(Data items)
-.-.-

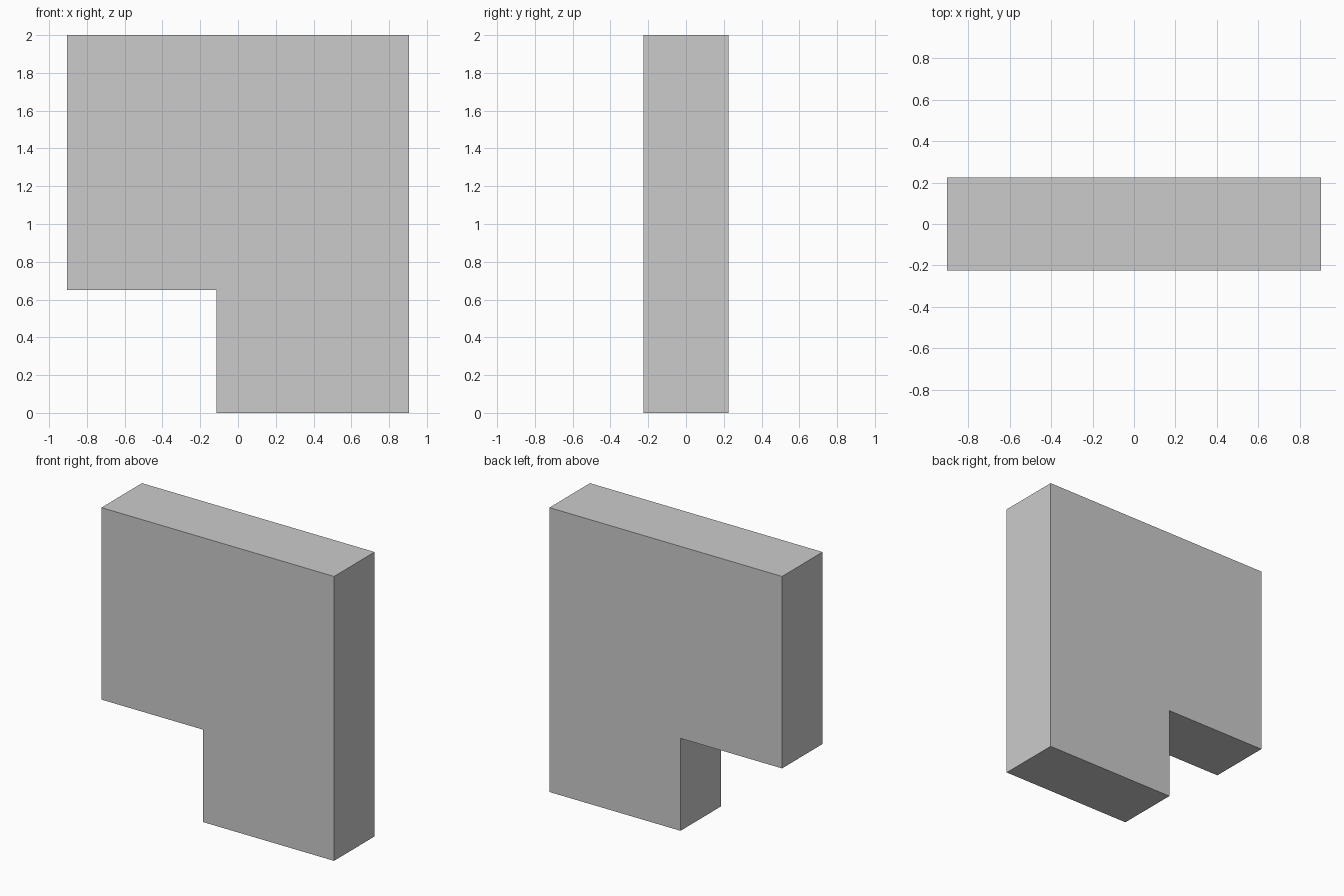
import bpy
import bmesh

if "Cube" in bpy.data.objects:
    bpy.data.objects.remove(bpy.data.objects["Cube"])

HALF_W, HALF_D, HEIGHT = 0.905, 0.225, 2.0
NOTCH_X, NOTCH_Z = -0.115, 0.65

# Front outline: square slab with the lower left corner cut away
outline = [
    (NOTCH_X, 0), (HALF_W, 0), (HALF_W, HEIGHT),
    (-HALF_W, HEIGHT), (-HALF_W, NOTCH_Z), (NOTCH_X, NOTCH_Z),
]

# Extrude the outline from front to back
bm = bmesh.new()
face = bm.faces.new([bm.verts.new((x, -HALF_D, z)) for x, z in outline])
result = bmesh.ops.extrude_face_region(bm, geom=[face], use_keep_orig=True)
back = [v for v in result["geom"] if isinstance(v, bmesh.types.BMVert)]
bmesh.ops.translate(bm, verts=back, vec=(0, 2 * HALF_D, 0))
bmesh.ops.recalc_face_normals(bm, faces=bm.faces)

mesh = bpy.data.meshes.new("notched_slab")
bm.to_mesh(mesh)
bm.free()
bpy.context.collection.objects.link(bpy.data.objects.new("notched_slab", mesh))
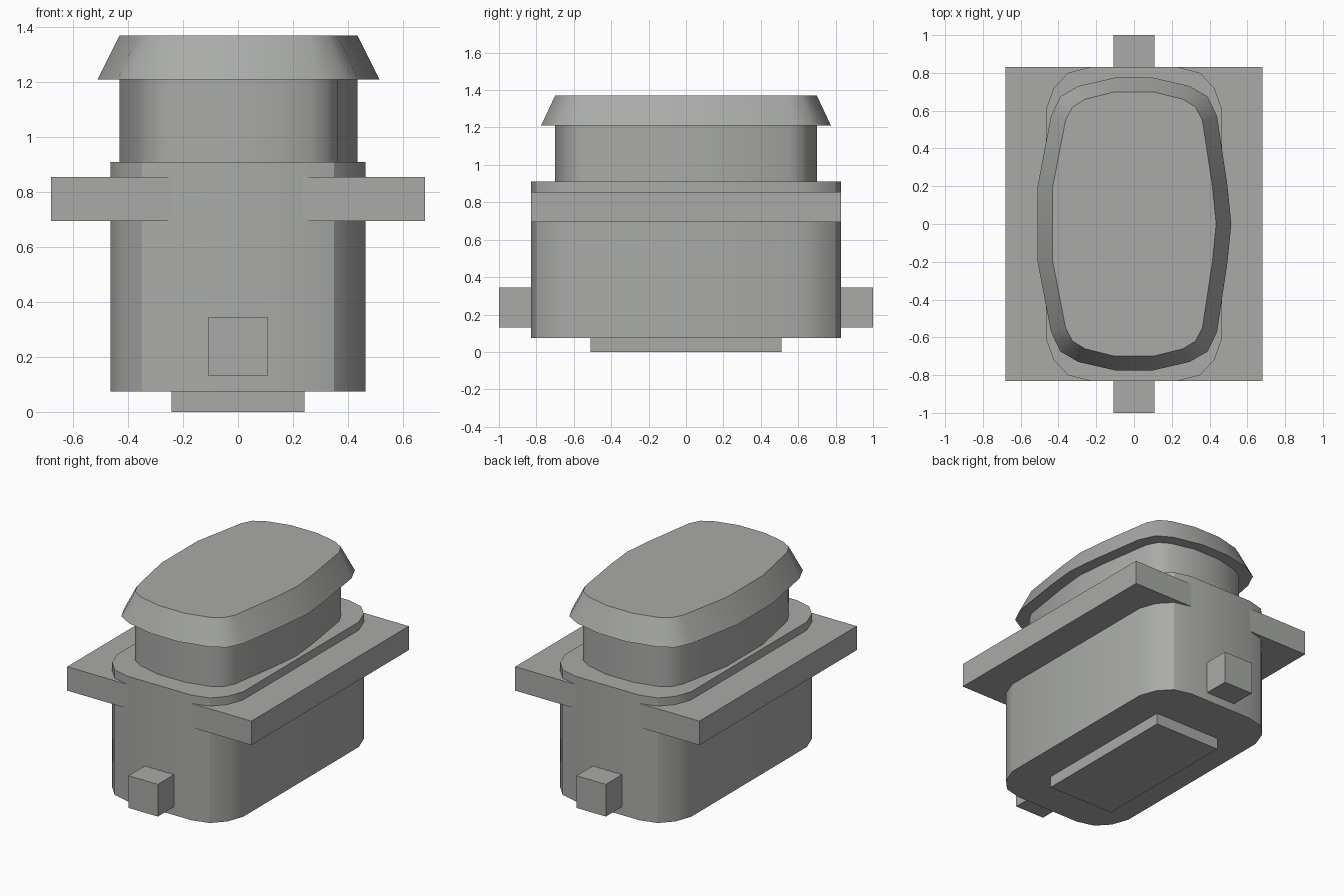
import bpy, bmesh, math

cube = bpy.data.objects.get("Cube")
if cube:
    bpy.data.objects.remove(cube, do_unlink=True)

# Single grey material
GREY = (0.40, 0.41, 0.395, 1.0)
grey = bpy.data.materials.new("grey")
grey.use_nodes = True
grey.diffuse_color = GREY
bsdf = grey.node_tree.nodes["Principled BSDF"]
bsdf.inputs["Base Color"].default_value = GREY
bsdf.inputs["Roughness"].default_value = 0.7


def loft(name, bottom, top, z0, z1, smooth=True):
    """Closed solid between two outlines with equal point counts."""
    bm = bmesh.new()
    lo = [bm.verts.new((x, y, z0)) for x, y in bottom]
    hi = [bm.verts.new((x, y, z1)) for x, y in top]
    n = len(lo)
    bm.faces.new(lo)
    bm.faces.new(hi)
    for i in range(n):
        j = (i + 1) % n
        bm.faces.new((lo[i], lo[j], hi[j], hi[i]))
    bmesh.ops.recalc_face_normals(bm, faces=bm.faces)
    mesh = bpy.data.meshes.new(name)
    bm.to_mesh(mesh)
    bm.free()
    mesh.materials.append(grey)
    obj = bpy.data.objects.new(name, mesh)
    bpy.context.collection.objects.link(obj)
    if smooth:
        bpy.ops.object.select_all(action='DESELECT')
        obj.select_set(True)
        bpy.context.view_layer.objects.active = obj
        bpy.ops.object.shade_smooth_by_angle(angle=math.radians(32))
    return obj


def box(name, x0, x1, y0, y1, z0, z1):
    rect = [(x0, y0), (x1, y0), (x1, y1), (x0, y1)]
    return loft(name, rect, rect, z0, z1, smooth=False)


def outline(right, left):
    """Full outline from the back halves of the right and left sides."""
    half = right + left[::-1]
    front = [(x, -y) for x, y in left + right[::-1] if y > 0]
    return half + front


def mirror_x(points):
    return [(-x, y) for x, y in points]


# Rounded main body
corner = [(0.465, 0.61), (0.425, 0.72), (0.35, 0.80), (0.235, 0.83)]
body = outline(corner, mirror_x(corner))
loft("body", body, body, 0.075, 0.91)

# Oval outlines for the neck and the flared cap
rim_corner = [(0.44, 0.57), (0.39, 0.675), (0.295, 0.73), (0.10, 0.775)]
rim = outline([(0.515, 0.0), (0.495, 0.20)] + rim_corner,
              [(-0.512, 0.19)] + mirror_x(rim_corner))
neck_corner = [(0.362, 0.55), (0.325, 0.62), (0.26, 0.66), (0.10, 0.70)]
neck = outline([(0.435, 0.0), (0.415, 0.20)] + neck_corner,
               [(-0.432, 0.19)] + mirror_x(neck_corner))
loft("neck", neck, neck, 0.91, 1.21)
loft("cap", rim, neck, 1.21, 1.37)

# Flange wings on both sides, flush with the body front and back
box("left_flange", 0.235, 0.68, -0.83, 0.83, 0.695, 0.855)
box("right_flange", -0.68, -0.235, -0.83, 0.83, 0.695, 0.855)

# Pegs and foot plate
box("front_peg", -0.108, 0.108, -1.0, -0.83, 0.13, 0.345)
box("back_peg", -0.108, 0.108, 0.83, 1.0, 0.13, 0.345)
box("foot_plate", -0.242, 0.242, -0.51, 0.51, 0.0, 0.075)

-.-.-

**WHAT IS EXPECTED**
Quote the preceding records in their entirety, excluding every picture.

**RESPONSE BOX**
import bpy
import bmesh

if "Cube" in bpy.data.objects:
    bpy.data.objects.remove(bpy.data.objects["Cube"])

HALF_W, HALF_D, HEIGHT = 0.905, 0.225, 2.0
NOTCH_X, NOTCH_Z = -0.115, 0.65

# Front outline: square slab with the lower left corner cut away
outline = [
    (NOTCH_X, 0), (HALF_W, 0), (HALF_W, HEIGHT),
    (-HALF_W, HEIGHT), (-HALF_W, NOTCH_Z), (NOTCH_X, NOTCH_Z),
]

# Extrude the outline from front to back
bm = bmesh.new()
face = bm.faces.new([bm.verts.new((x, -HALF_D, z)) for x, z in outline])
result = bmesh.ops.extrude_face_region(bm, geom=[face], use_keep_orig=True)
back = [v for v in result["geom"] if isinstance(v, bmesh.types.BMVert)]
bmesh.ops.translate(bm, verts=back, vec=(0, 2 * HALF_D, 0))
bmesh.ops.recalc_face_normals(bm, faces=bm.faces)

mesh = bpy.data.meshes.new("notched_slab")
bm.to_mesh(mesh)
bm.free()
bpy.context.collection.objects.link(bpy.data.objects.new("notched_slab", mesh))
import bpy, bmesh, math

cube = bpy.data.objects.get("Cube")
if cube:
    bpy.data.objects.remove(cube, do_unlink=True)

# Single grey material
GREY = (0.40, 0.41, 0.395, 1.0)
grey = bpy.data.materials.new("grey")
grey.use_nodes = True
grey.diffuse_color = GREY
bsdf = grey.node_tree.nodes["Principled BSDF"]
bsdf.inputs["Base Color"].default_value = GREY
bsdf.inputs["Roughness"].default_value = 0.7


def loft(name, bottom, top, z0, z1, smooth=True):
    """Closed solid between two outlines with equal point counts."""
    bm = bmesh.new()
    lo = [bm.verts.new((x, y, z0)) for x, y in bottom]
    hi = [bm.verts.new((x, y, z1)) for x, y in top]
    n = len(lo)
    bm.faces.new(lo)
    bm.faces.new(hi)
    for i in range(n):
        j = (i + 1) % n
        bm.faces.new((lo[i], lo[j], hi[j], hi[i]))
    bmesh.ops.recalc_face_normals(bm, faces=bm.faces)
    mesh = bpy.data.meshes.new(name)
    bm.to_mesh(mesh)
    bm.free()
    mesh.materials.append(grey)
    obj = bpy.data.objects.new(name, mesh)
    bpy.context.collection.objects.link(obj)
    if smooth:
        bpy.ops.object.select_all(action='DESELECT')
        obj.select_set(True)
        bpy.context.view_layer.objects.active = obj
        bpy.ops.object.shade_smooth_by_angle(angle=math.radians(32))
    return obj


def box(name, x0, x1, y0, y1, z0, z1):
    rect = [(x0, y0), (x1, y0), (x1, y1), (x0, y1)]
    return loft(name, rect, rect, z0, z1, smooth=False)


def outline(right, left):
    """Full outline from the back halves of the right and left sides."""
    half = right + left[::-1]
    front = [(x, -y) for x, y in left + right[::-1] if y > 0]
    return half + front


def mirror_x(points):
    return [(-x, y) for x, y in points]


# Rounded main body
corner = [(0.465, 0.61), (0.425, 0.72), (0.35, 0.80), (0.235, 0.83)]
body = outline(corner, mirror_x(corner))
loft("body", body, body, 0.075, 0.91)

# Oval outlines for the neck and the flared cap
rim_corner = [(0.44, 0.57), (0.39, 0.675), (0.295, 0.73), (0.10, 0.775)]
rim = outline([(0.515, 0.0), (0.495, 0.20)] + rim_corner,
              [(-0.512, 0.19)] + mirror_x(rim_corner))
neck_corner = [(0.362, 0.55), (0.325, 0.62), (0.26, 0.66), (0.10, 0.70)]
neck = outline([(0.435, 0.0), (0.415, 0.20)] + neck_corner,
               [(-0.432, 0.19)] + mirror_x(neck_corner))
loft("neck", neck, neck, 0.91, 1.21)
loft("cap", rim, neck, 1.21, 1.37)

# Flange wings on both sides, flush with the body front and back
box("left_flange", 0.235, 0.68, -0.83, 0.83, 0.695, 0.855)
box("right_flange", -0.68, -0.235, -0.83, 0.83, 0.695, 0.855)

# Pegs and foot plate
box("front_peg", -0.108, 0.108, -1.0, -0.83, 0.13, 0.345)
box("back_peg", -0.108, 0.108, 0.83, 1.0, 0.13, 0.345)
box("foot_plate", -0.242, 0.242, -0.51, 0.51, 0.0, 0.075)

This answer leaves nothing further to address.